Contests and giveaways always sound like a good idea for lead generation, name recognition and member loyalty. But as is the case with any marketing effort, there are ways to excel and ways to screw it up. Here’s the advice our industry experts offered.
1. Always follow up on the leads you generate. If you’ve spent the time and effort to run a contest, why wouldn’t you want to capitalize on it? Failure to contact the entrants afterward will torpedo your return on investment. “I think that’s one of the biggest mistakes that not only credit unions, but other clients I used to work with, would make,” says CUES member Jennifer Norris, chief marketing and development officer at Cleveland-based $235 million Firefighters Community Credit Union.

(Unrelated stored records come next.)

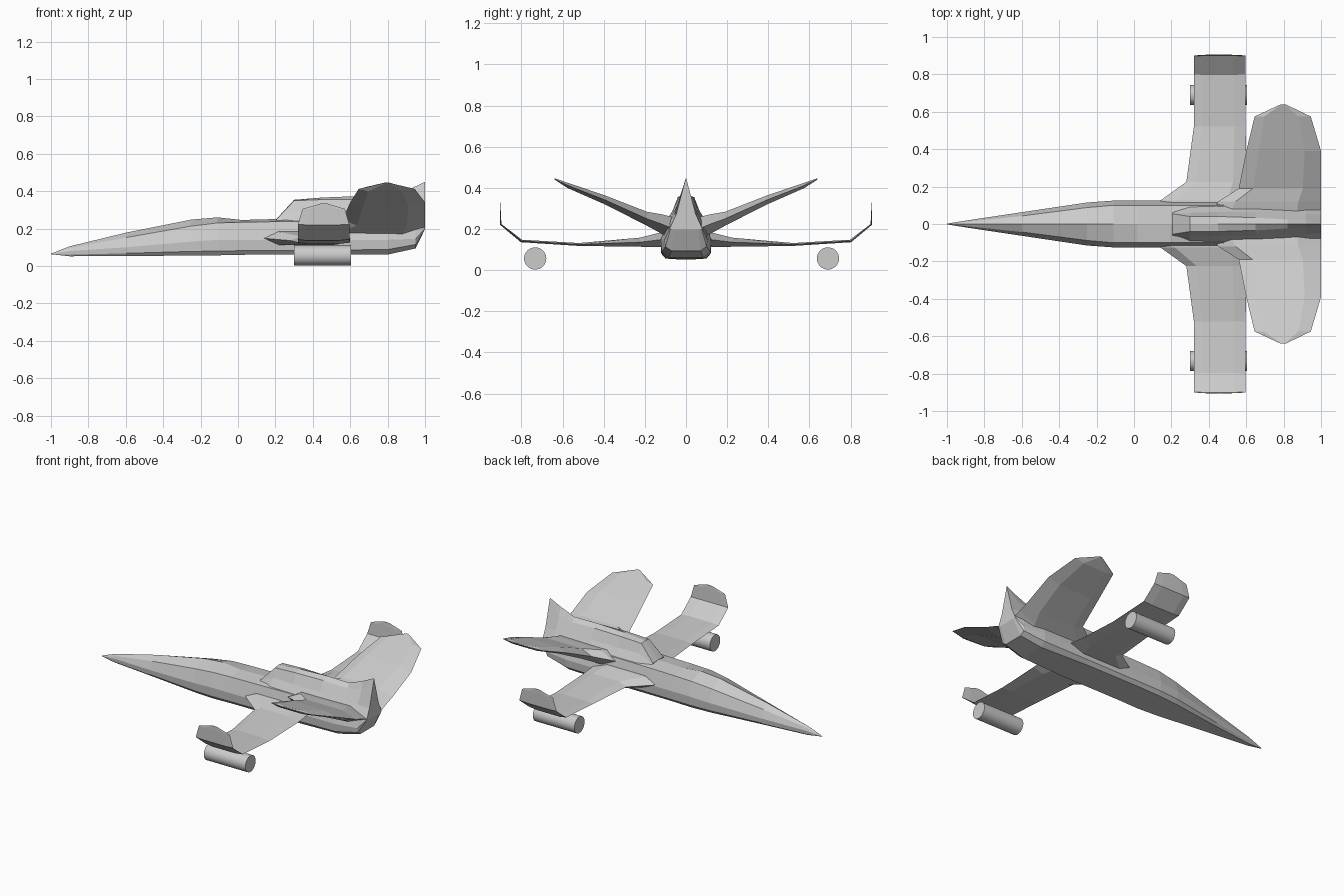
import bpy, bmesh, math
from mathutils import Vector


def loft(name, sections):
    """Skin a list of equal-length closed point loops and cap both ends."""
    bm = bmesh.new()
    rings = [[bm.verts.new(p) for p in s] for s in sections]
    n = len(rings[0])
    for a, b in zip(rings, rings[1:]):
        for i in range(n):
            j = (i + 1) % n
            bm.faces.new((a[i], a[j], b[j], b[i]))
    bm.faces.new(rings[0])
    bm.faces.new(rings[-1])
    bmesh.ops.remove_doubles(bm, verts=bm.verts, dist=0.0005)
    bmesh.ops.recalc_face_normals(bm, faces=bm.faces)
    me = bpy.data.meshes.new(name)
    bm.to_mesh(me)
    bm.free()
    ob = bpy.data.objects.new(name, me)
    bpy.context.collection.objects.link(ob)
    return ob


def body_ring(x, top, *side):
    """Symmetric hull section: centre top, side points going down."""
    right = [(x, y, z) for y, z in side]
    left = [(x, -y, z) for y, z in reversed(side)]
    return [(x, 0, top)] + right + left


def foil_ring(y, z, le, te, off, side):
    """Six-point flat aerofoil; off is the half-thickness vector (y, z)."""
    c = te - le
    pts = []
    for t, k in ((0, 0), (.17, 1), (.78, 1), (1, 0), (.78, -1), (.17, -1)):
        pts.append((le + c * t, side * (y + k * off[0]), z + k * off[1]))
    return pts


# Needle-nosed fuselage
hull = [
    (-1.0, .066, (.001, .066), (.002, .065), (.002, .064), (.001, .063)),
    (-.9, .105, (.011, .096), (.018, .08), (.016, .06), (.011, .052)),
    (-.6, .178, (.043, .152), (.063, .1), (.059, .068), (.045, .053)),
    (-.25, .248, (.088, .213), (.115, .13), (.111, .078), (.09, .056)),
    (-.11, .26, (.1, .23), (.125, .14), (.12, .08), (.1, .057)),
    (.02, .246, (.1, .234), (.125, .14), (.12, .082), (.1, .06)),
    (.2, .251, (.1, .237), (.125, .14), (.12, .083), (.1, .061)),
    (.45, .27, (.1, .24), (.125, .14), (.12, .085), (.1, .061)),
    (.8, .26, (.1, .23), (.123, .14), (.118, .088), (.085, .061)),
    (.95, .245, (.09, .21), (.105, .145), (.1, .115), (.07, .094)),
    (1.0, .225, (.082, .202), (.08, .201), (.076, .2), (.06, .198)),
]
loft("fuselage", [body_ring(*h) for h in hull])

# Raised canopy and spine, rising into the small tail fin
spine = [
    (.205, .251, (.055, .249), (.06, .245), (.07, .22)),
    (.3, .354, (.04, .349), (.06, .29), (.1, .225)),
    (.45, .366, (.04, .355), (.065, .29), (.105, .225)),
    (.65, .374, (.034, .355), (.065, .29), (.105, .22)),
    (.82, .372, (.024, .345), (.062, .28), (.1, .21)),
    (.92, .412, (.018, .358), (.056, .275), (.095, .205)),
    (1.0, .45, (.002, .443), (.048, .27), (.08, .2)),
]
loft("canopy_spine_fin", [body_ring(*s) for s in spine])

# y, z, leading x, trailing x, half-thickness (y, z)
wing = [
    (.08, .15, .13, .6, (0, .037)),
    (.125, .148, .14, .6, (0, .035)),
    (.225, .136, .28, .6, (0, .022)),
    (.52, .125, .32, .597, (0, .007)),
    (.8, .142, .32, .595, (-.003, .006)),
    (.9, .222, .32, .595, (-.003, .002)),
    (.903, .305, .345, .572, (-.002, 0)),
    (.904, .333, .44, .48, (-.001, 0)),
]
tail = [
    (.07, .205, .42, 1.0, (0, .055)),
    (.12, .225, .45, 1.0, (0, .047)),
    (.19, .25, .56, 1.0, (0, .034)),
    (.39, .34, .6, 1.0, (0, .022)),
    (.575, .412, .645, .945, (0, .013)),
    (.64, .444, .785, .81, (0, .003)),
]
for side, label in ((1, "left"), (-1, "right")):
    # Wings with turned-up winglets, and canted tail planes
    loft("wing_" + label, [foil_ring(*w, side) for w in wing])
    loft("tail_plane_" + label, [foil_ring(*t, side) for t in tail])

    # Under-wing pods (slightly offset from symmetric)
    bpy.ops.mesh.primitive_cylinder_add(
        vertices=32, radius=.054, depth=.305,
        location=(.4525, .69 if side > 0 else -.733, .054 + .003),
        rotation=(0, math.pi / 2, 0))
    pod = bpy.context.object
    pod.name = "wing_pod_" + label
    pod.location.z = .057
    bpy.ops.object.shade_smooth_by_angle(angle=math.radians(40))
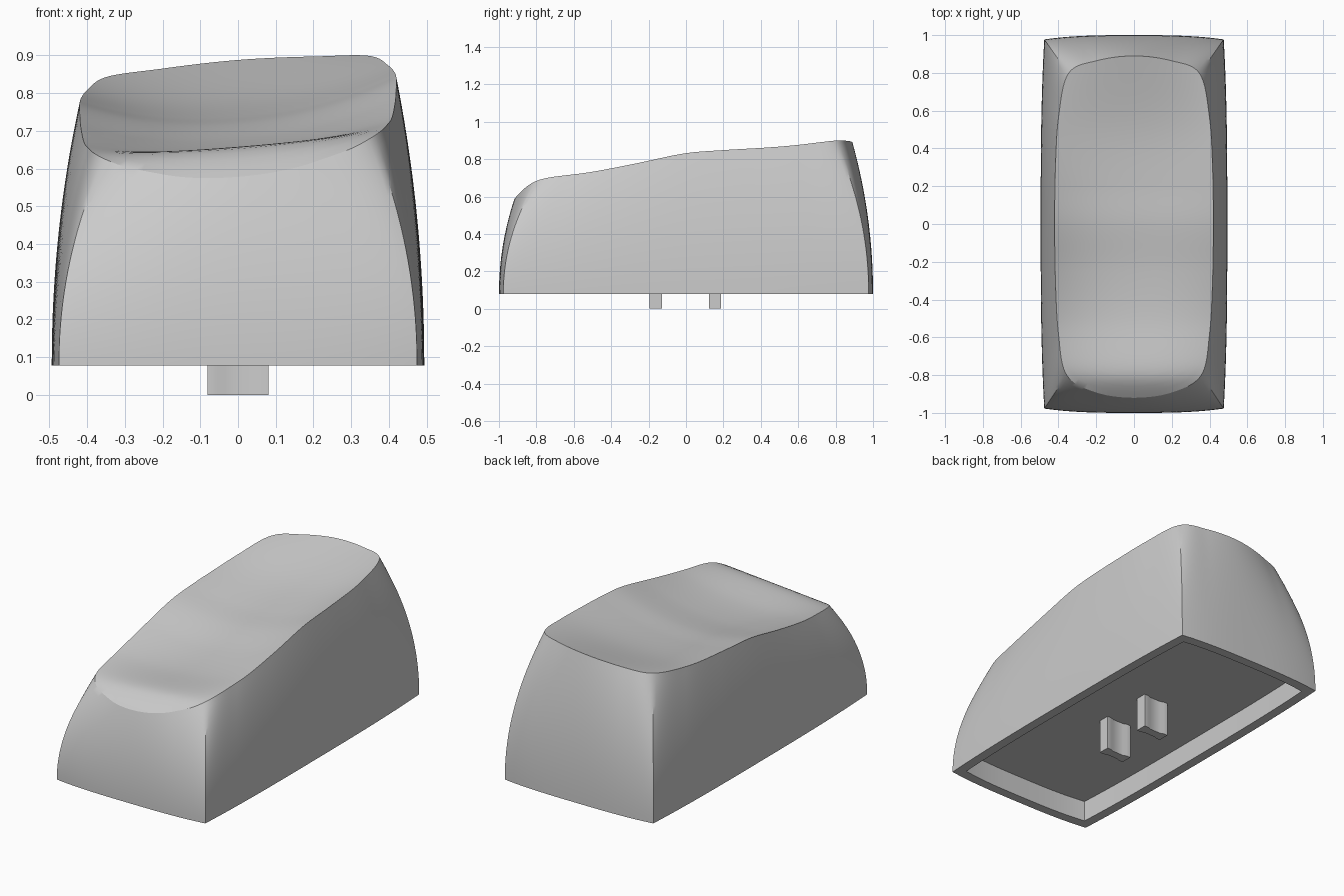
import bpy, bmesh
from mathutils import Vector

if "Cube" in bpy.data.objects:
    bpy.data.objects.remove(bpy.data.objects["Cube"])

BASE_Z, FLOOR_Z, WALL, TILT, DISH = 0.078, 0.2, 0.055, 0.08, 0.08
STEPS, WALL_ROWS, TOP_ROWS = 10, 20, 30


def material(name, value):
    m = bpy.data.materials.new(name)
    m.use_nodes = True
    color = (value, value, value, 1)
    m.diffuse_color = color
    m.node_tree.nodes["Principled BSDF"].inputs["Base Color"].default_value = color
    return m


def make_object(name, bm, mat, angle):
    bmesh.ops.recalc_face_normals(bm, faces=bm.faces)
    me = bpy.data.meshes.new(name)
    bm.to_mesh(me)
    bm.free()
    me.materials.append(mat)
    ob = bpy.data.objects.new(name, me)
    bpy.context.collection.objects.link(ob)
    bpy.ops.object.select_all(action='DESELECT')
    ob.select_set(True)
    bpy.context.view_layer.objects.active = ob
    bpy.ops.object.shade_smooth_by_angle(angle=angle)


def hermite(keys, x):
    """Smooth value through (x, value) keys."""
    slope = lambda i, j: (keys[j][1] - keys[i][1]) / (keys[j][0] - keys[i][0])
    last = len(keys) - 1
    x = min(max(x, keys[0][0]), keys[last][0])
    i = max(k for k in range(last) if keys[k][0] <= x)
    h = keys[i + 1][0] - keys[i][0]
    t = (x - keys[i][0]) / h
    m0 = slope(max(i - 1, 0), i + 1) * h
    m1 = slope(i, min(i + 2, last)) * h
    a, b = keys[i][1], keys[i + 1][1]
    return (a * (2*t**3 - 3*t*t + 1) + m0 * (t**3 - 2*t*t + t)
            + b * (3*t*t - 2*t**3) + m1 * (t**3 - t*t))


# Lengthwise profile of the rim height; the top also leans towards one side
PROFILE = [(-0.92, 0.578), (-0.87, 0.617), (-0.8, 0.656), (-0.72, 0.676),
           (-0.5, 0.703), (-0.25, 0.748), (0, 0.798), (0.2, 0.815),
           (0.5, 0.838), (0.8, 0.877), (0.89, 0.888)]


def top_z(x, y):
    # finger scoop, fading out at the sides, the front ridge and the back edge
    reach = 0.82 if y < 0 else 0.89
    scoop = max(0, 1 - (abs(x) / 0.42) ** 2.2) * max(0, 1 - (y / reach) ** 2)
    return hermite(PROFILE, y) + TILT * x - DISH * scoop


# Quarter outlines of the top rim, from the side to the end; point 3 is the corner
BACK = [(0.42, 0), (0.416, 0.3), (0.399, 0.57), (0.347, 0.797), (0.2, 0.864), (0, 0.89)]
FRONT = [(0.42, 0), (0.416, -0.3), (0.4, -0.58), (0.356, -0.8), (0.2, -0.892), (0, -0.92)]
CORNER = 3


def quarter(points):
    """Pairs of rim point and matching base point."""
    # mirrored neighbours keep the outline smooth across the centre lines
    (x1, y1), (x4, y4) = points[1], points[-2]
    pts = [(x1, -y1)] + points + [(-x4, y4)]
    kx = [(i - 1, p[0]) for i, p in enumerate(pts)]
    ky = [(i - 1, p[1]) for i, p in enumerate(pts)]
    cx, cy = points[CORNER]
    end = 1 if cy > 0 else -1
    out = []
    for k in range((len(points) - 1) * STEPS + 1):
        t = k / STEPS
        x, y = hermite(kx, t), hermite(ky, t)
        if t <= CORNER:
            s = y / cy
            base = (0.494 - 0.019 * s ** 3, 0.977 * s * end)
        else:
            s = x / cx
            base = (0.475 * s, (1 - 0.023 * s ** 3) * end)
        out.append((Vector((x, y)), Vector(base)))
    return out


def outline():
    flip = lambda pairs: [(Vector((-r.x, r.y)), Vector((-b.x, b.y))) for r, b in pairs]
    back, front = quarter(BACK), quarter(FRONT)
    return back[:-1] + flip(back)[:0:-1] + flip(front)[:-1] + front[:0:-1]


def bridge(bm, a, b):
    n = len(a)
    for i in range(n):
        j = (i + 1) % n
        bm.faces.new((a[i], a[j], b[j], b[i]))


grey = material("neutral grey", 0.6)

# Cap: hollow underside, bowed walls and scooped top in one skin
bm = bmesh.new()
pairs = outline()
rings = []
inner = [Vector((b.x * (1 - WALL / 0.49), b.y * (1 - WALL))) for r, b in pairs]
for z in (FLOOR_Z, BASE_Z):
    rings.append([bm.verts.new((p.x, p.y, z)) for p in inner])
bm.faces.new(rings[0])
for k in range(WALL_ROWS + 1):
    t = k / WALL_ROWS
    row = []
    for rim, base in pairs:
        p = base.lerp(rim, t ** 2.05)
        z = BASE_Z + (top_z(rim.x, rim.y) - BASE_Z) * t
        row.append(bm.verts.new((p.x, p.y, z)))
    rings.append(row)
for k in range(1, TOP_ROWS):
    s = 1 - k / TOP_ROWS
    rings.append([bm.verts.new((r.x * s, r.y * s, top_z(r.x * s, r.y * s)))
                  for r, b in pairs])
for a, b in zip(rings, rings[1:]):
    bridge(bm, a, b)
centre = bm.verts.new((0, 0, top_z(0, 0)))
last = rings[-1]
for i in range(len(last)):
    bm.faces.new((last[i], last[(i + 1) % len(last)], centre))
make_object("key_cap", bm, grey, 0.52)

# Two mounting stems, each with a shallow groove on both broad faces
half = [(0.081, 0.033), (0.055, 0.033), (0.035, 0.025),
        (-0.035, 0.025), (-0.055, 0.033), (-0.081, 0.033)]
section = half + [(-x, -y) for x, y in half]
for name, y0 in (("front_stem", -0.161), ("back_stem", 0.155)):
    bm = bmesh.new()
    low, high = [[bm.verts.new((x, y + y0, z)) for x, y in section]
                 for z in (0, FLOOR_Z + 0.01)]
    bridge(bm, low, high)
    bm.faces.new(low)
    bm.faces.new(high)
    make_object(name, bm, grey, 0.5)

2. If your contest involves social media—for example, if people enter the contest by commenting on Facebook or posting a photo to Instagram—make sure you have the staff resources to keep on top of it. “It can get away from you quickly,” warns CUES member Carol Lloyd Neill, VP/interactive media at $1.2 billion Altra Federal Credit Union, Onalaska, Wis. “It’s all right if you’re going to get a couple hundred people entering, but if you’re going to have thousands of people enter, that can be very time-consuming to try and track.” Some CUs might fare better running large contests a different way.
3. Don’t use online “speed bumps” and gateways. Contest-specific landing pages can run afoul of people’s ad and popup blockers, keeping potential entrants from getting through. “We used a gateway page early on for a holiday contest,” Lloyd Neill says. “The amount of time that we spent troubleshooting and walking people through it probably undid any goodwill that we gained. And it made it much more time-consuming than it needed to be.”
4. Give a prize that befits the audience. If you’re not sure, give entrants an option to take the prize value in cash, or just offer cash in the first place.
5. Be active in schools, says CUES member Patrick Redo, CEO of $39 million allU.S. Credit Union, Salinas, Calif. “Let them know you have knowledge that you’re happy to share. They’re looking for somebody to educate the kids, but the big banks aren’t doing a whole lot. It’s an opportunity for us.” Bonus: Kids are wildly enthusiastic about such small prizes as pizza parties and $25 checks, and they look great in publicity photos.
6. Finally, promote your contests and giveaways heavily. Allocate a significant percentage of your contest budget to marketing, be it in-branch signage, emails, mailers or social media ads. If you don’t advertise, no one will enter.
Jamie Swedberg is a freelance writer based in Georgia.